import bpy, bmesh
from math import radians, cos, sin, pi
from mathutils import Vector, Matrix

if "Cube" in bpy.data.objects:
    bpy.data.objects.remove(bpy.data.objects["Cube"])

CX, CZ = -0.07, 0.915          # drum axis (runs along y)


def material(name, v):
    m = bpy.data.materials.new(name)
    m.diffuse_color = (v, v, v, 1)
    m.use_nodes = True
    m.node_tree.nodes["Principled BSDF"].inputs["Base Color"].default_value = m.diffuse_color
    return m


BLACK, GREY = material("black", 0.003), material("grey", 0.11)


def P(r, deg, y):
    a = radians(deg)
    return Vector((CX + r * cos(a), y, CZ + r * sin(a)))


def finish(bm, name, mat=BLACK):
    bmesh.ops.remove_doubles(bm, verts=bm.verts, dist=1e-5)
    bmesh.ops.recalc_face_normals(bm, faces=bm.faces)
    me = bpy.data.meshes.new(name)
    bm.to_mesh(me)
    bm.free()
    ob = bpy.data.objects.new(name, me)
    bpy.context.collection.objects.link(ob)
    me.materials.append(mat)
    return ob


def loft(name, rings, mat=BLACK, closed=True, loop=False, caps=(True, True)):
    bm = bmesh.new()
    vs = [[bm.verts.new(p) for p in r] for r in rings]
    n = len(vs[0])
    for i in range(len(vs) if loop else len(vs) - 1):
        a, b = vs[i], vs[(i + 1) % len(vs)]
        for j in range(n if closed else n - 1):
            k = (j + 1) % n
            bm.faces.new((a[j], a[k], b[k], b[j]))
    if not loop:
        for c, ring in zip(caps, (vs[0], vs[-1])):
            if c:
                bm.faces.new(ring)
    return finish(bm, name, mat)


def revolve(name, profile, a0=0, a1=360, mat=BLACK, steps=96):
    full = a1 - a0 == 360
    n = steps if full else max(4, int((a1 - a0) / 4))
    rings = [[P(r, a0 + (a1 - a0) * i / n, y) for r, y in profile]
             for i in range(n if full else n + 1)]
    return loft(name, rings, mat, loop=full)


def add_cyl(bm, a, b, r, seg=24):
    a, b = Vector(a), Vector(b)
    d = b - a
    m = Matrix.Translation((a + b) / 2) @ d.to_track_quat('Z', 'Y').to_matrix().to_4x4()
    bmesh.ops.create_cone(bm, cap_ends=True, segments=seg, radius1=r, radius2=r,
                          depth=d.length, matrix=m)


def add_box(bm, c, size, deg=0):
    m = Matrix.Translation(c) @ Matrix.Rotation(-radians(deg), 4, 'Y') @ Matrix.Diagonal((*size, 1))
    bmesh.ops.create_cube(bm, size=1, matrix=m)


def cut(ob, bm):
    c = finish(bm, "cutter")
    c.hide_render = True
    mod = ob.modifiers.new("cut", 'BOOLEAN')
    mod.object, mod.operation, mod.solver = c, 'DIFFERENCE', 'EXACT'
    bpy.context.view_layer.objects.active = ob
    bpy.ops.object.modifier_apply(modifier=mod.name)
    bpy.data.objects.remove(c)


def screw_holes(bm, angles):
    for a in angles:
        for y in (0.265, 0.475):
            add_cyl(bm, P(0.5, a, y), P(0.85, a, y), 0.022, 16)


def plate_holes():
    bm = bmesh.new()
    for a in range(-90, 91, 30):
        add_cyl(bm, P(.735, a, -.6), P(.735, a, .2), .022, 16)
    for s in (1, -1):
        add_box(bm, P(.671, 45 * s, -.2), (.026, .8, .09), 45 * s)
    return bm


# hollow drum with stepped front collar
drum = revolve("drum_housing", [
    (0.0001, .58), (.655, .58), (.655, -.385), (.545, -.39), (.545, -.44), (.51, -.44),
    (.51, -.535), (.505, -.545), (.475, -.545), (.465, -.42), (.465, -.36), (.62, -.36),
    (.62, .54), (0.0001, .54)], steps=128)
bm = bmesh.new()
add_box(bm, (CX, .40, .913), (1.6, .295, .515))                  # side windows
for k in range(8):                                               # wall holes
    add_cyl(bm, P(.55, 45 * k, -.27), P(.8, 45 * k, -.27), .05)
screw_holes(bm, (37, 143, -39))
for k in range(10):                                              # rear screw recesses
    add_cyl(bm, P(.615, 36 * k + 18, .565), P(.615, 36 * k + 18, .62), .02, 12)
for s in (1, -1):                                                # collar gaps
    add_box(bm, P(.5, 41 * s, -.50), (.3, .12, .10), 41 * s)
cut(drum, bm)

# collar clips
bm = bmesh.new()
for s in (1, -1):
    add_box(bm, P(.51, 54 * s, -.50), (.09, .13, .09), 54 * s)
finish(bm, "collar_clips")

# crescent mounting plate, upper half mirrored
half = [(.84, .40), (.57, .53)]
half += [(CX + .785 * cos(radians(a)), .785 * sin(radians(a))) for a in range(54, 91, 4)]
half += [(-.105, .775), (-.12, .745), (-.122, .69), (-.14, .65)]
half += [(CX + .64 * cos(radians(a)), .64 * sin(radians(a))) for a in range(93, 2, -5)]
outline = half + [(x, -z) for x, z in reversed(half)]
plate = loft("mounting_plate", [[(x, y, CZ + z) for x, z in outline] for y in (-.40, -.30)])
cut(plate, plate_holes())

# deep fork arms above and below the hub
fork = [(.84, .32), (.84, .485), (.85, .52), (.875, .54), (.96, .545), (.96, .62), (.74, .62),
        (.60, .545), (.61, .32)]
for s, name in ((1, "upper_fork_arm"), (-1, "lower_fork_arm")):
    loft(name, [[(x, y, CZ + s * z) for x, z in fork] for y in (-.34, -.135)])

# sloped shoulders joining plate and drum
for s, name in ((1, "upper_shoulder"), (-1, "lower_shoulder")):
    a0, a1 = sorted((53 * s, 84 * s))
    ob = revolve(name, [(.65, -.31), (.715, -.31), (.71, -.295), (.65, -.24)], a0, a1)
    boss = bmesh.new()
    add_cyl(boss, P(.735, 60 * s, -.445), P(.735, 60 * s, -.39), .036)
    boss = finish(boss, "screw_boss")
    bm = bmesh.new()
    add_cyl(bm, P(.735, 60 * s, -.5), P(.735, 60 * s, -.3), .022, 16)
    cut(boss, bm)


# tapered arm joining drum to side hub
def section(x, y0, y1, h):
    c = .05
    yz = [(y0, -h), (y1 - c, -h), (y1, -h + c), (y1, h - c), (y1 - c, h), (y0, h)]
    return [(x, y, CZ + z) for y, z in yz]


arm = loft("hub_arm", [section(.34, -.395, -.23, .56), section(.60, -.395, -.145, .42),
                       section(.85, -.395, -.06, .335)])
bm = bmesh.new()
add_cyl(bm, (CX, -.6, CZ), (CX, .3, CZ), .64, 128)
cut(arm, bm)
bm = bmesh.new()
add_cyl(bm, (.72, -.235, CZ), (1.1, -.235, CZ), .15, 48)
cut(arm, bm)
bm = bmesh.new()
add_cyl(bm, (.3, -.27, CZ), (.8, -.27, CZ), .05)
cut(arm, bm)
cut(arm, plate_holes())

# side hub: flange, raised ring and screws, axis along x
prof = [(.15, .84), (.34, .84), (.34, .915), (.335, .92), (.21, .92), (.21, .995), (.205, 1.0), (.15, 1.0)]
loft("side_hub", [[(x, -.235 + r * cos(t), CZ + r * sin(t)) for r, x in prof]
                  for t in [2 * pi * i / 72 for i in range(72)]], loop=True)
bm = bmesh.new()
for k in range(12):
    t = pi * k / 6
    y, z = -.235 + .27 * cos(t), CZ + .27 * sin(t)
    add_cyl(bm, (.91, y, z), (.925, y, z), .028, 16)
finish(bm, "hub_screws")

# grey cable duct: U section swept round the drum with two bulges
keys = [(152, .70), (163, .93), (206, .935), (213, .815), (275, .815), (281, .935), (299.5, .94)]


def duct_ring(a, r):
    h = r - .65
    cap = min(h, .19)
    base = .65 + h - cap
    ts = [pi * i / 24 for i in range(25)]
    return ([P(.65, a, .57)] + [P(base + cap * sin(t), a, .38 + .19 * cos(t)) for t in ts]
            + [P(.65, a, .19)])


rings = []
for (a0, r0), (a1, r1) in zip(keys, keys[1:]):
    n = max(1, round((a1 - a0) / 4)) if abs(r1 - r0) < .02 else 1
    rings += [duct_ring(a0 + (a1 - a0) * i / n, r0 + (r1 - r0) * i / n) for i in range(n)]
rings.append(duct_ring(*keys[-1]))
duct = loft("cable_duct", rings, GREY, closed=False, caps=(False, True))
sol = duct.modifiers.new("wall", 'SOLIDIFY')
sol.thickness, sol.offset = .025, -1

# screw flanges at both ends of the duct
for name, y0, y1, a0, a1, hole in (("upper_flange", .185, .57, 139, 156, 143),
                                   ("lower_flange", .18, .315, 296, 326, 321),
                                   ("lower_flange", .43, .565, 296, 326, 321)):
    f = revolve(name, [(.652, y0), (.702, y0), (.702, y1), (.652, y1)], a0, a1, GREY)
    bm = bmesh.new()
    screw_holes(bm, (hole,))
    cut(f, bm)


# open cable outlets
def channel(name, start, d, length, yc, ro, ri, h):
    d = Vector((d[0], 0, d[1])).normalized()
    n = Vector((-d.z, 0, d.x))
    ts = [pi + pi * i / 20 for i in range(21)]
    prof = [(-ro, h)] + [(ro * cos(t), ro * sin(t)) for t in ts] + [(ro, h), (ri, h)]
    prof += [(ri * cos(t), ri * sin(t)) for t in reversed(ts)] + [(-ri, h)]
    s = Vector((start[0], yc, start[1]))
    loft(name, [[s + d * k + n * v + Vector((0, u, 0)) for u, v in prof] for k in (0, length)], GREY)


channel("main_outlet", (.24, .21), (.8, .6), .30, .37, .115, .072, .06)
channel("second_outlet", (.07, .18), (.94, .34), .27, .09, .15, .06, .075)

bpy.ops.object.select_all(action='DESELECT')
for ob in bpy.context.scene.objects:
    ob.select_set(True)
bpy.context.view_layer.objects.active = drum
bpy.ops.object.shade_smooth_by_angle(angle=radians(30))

◆ Problem to solve: Go line by line through the material above and return each one that includes "channel".

◆ The answer:
def channel(name, start, d, length, yc, ro, ri, h):
channel("main_outlet", (.24, .21), (.8, .6), .30, .37, .115, .072, .06)
channel("second_outlet", (.07, .18), (.94, .34), .27, .09, .15, .06, .075)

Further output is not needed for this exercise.